Hypertensive patients who experience gaps in their health insurance coverage are less likely to continue with their anti-hypertensive medications, according to researchers.
The investigators, Yunwei Gai, PhD, Assistant Professor of Economics at Babson College in Babson Park, Mass., and Ning Yan Gu, a PhD candidate at the University of Southern California in Los Angeles, analyzed data from 3,679 hypertensive individuals who participated in the Medical Expenditure Panel Survey (MEPS).
The researchers identified four insurance categories: continuous coverage by private insurance; continuous coverage by public insurance; single or multiple gaps in coverage; and continuously uninsured.
In adjusted analyses, subjects with insurance gaps were about 36% less likely to continue their anti-hypertensive treatment compared with patients who had continuous private insurance (the reference group), according to a report in the American Journal of Hypertension (2009;22:1276-1280). Continuously uninsured patients had a nearly 54% decreased likelihood of medication persistence.

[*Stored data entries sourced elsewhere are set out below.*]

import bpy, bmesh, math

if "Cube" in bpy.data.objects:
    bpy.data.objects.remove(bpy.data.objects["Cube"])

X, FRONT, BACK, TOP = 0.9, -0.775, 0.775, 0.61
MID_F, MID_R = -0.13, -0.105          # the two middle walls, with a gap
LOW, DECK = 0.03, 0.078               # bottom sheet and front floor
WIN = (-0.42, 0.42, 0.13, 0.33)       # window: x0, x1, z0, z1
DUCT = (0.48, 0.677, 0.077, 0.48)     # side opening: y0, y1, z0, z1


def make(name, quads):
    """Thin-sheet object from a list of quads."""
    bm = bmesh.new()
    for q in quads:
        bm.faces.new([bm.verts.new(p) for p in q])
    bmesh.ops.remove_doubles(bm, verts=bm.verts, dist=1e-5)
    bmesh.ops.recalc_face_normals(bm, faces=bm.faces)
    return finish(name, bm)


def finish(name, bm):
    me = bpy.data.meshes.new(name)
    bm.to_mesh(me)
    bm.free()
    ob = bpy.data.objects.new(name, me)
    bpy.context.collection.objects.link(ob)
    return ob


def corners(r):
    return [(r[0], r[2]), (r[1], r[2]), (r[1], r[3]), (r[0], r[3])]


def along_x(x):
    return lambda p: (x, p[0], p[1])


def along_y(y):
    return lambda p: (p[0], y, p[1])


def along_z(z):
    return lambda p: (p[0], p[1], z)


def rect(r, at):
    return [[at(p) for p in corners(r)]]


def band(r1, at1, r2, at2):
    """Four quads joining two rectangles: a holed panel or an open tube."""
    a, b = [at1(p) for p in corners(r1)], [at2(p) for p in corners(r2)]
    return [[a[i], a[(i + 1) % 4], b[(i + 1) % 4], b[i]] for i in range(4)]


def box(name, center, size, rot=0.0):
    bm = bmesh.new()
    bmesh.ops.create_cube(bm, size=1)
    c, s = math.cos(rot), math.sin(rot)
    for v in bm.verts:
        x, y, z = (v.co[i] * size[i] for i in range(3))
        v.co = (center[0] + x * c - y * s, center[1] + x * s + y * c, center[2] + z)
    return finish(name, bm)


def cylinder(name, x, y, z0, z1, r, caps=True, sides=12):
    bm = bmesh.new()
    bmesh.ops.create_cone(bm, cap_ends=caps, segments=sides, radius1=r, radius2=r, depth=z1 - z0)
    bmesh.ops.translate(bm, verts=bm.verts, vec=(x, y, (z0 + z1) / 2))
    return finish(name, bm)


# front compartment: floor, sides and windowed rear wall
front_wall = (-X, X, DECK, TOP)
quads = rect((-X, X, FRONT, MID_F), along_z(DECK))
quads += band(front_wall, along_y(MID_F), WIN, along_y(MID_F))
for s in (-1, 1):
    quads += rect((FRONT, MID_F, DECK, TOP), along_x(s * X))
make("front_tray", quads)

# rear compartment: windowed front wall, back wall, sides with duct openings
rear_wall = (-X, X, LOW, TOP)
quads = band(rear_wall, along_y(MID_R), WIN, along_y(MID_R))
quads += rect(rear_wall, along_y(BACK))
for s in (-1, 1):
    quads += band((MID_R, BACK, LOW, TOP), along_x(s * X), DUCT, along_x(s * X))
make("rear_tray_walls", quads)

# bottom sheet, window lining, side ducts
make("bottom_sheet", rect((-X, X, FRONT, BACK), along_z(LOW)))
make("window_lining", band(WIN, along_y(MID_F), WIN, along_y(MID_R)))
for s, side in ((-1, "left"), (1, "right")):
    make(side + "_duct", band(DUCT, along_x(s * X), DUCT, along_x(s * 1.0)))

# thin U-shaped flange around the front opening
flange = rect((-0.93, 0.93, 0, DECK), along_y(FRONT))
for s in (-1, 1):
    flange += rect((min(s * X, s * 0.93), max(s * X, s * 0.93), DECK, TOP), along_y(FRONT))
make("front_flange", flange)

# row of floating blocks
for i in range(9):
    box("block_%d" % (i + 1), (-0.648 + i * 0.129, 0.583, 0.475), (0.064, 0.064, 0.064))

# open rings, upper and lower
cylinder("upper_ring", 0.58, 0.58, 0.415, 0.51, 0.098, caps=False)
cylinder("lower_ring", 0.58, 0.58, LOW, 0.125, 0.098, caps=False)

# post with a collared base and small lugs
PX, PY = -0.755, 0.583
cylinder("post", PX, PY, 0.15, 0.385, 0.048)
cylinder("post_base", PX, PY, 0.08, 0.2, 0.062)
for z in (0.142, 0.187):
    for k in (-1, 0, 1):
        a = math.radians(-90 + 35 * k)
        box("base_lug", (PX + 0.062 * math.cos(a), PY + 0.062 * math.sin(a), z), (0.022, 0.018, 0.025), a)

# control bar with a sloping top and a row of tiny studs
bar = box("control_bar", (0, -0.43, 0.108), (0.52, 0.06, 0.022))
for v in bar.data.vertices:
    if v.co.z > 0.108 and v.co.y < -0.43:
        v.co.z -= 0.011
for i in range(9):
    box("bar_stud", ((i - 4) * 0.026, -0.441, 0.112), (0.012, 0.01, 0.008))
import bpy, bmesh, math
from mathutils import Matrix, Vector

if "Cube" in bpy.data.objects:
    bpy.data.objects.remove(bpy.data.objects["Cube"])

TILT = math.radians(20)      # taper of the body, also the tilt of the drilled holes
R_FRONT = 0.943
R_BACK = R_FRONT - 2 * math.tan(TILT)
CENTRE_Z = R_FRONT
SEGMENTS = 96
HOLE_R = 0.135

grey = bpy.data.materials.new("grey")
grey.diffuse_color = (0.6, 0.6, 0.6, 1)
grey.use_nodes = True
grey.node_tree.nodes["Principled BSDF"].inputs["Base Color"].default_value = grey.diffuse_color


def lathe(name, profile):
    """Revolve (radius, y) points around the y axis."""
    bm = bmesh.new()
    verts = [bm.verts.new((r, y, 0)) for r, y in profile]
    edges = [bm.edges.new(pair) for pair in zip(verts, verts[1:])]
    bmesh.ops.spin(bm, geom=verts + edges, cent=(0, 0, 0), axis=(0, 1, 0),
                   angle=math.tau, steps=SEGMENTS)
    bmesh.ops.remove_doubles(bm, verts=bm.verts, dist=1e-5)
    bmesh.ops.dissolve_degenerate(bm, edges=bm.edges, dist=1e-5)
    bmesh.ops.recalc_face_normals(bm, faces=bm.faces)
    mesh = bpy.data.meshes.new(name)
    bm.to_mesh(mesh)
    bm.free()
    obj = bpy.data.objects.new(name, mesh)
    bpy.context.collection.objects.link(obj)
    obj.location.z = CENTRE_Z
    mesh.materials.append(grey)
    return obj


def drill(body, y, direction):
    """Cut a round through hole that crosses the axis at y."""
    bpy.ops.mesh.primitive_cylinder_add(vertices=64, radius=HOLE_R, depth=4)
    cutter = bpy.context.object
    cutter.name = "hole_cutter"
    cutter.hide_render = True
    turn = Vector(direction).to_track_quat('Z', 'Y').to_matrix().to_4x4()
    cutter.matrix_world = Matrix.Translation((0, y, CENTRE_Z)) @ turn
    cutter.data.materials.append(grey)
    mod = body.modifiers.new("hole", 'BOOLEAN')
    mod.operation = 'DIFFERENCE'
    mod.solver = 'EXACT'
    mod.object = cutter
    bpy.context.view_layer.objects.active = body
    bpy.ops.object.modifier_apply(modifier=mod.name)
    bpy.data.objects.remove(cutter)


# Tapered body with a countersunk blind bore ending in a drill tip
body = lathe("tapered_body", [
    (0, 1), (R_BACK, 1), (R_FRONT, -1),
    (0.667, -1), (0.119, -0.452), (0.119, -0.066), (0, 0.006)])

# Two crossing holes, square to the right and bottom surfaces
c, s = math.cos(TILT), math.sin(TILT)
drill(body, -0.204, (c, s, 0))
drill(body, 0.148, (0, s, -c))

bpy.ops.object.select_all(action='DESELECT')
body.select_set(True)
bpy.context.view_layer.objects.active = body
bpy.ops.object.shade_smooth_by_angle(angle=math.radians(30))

“Our study has shown that continued health insurance is an important determinant for patients to stay on the prescribed treatment regimen and thus an important policy tool for reaching the targeted hypertension control rate,” the authors concluded.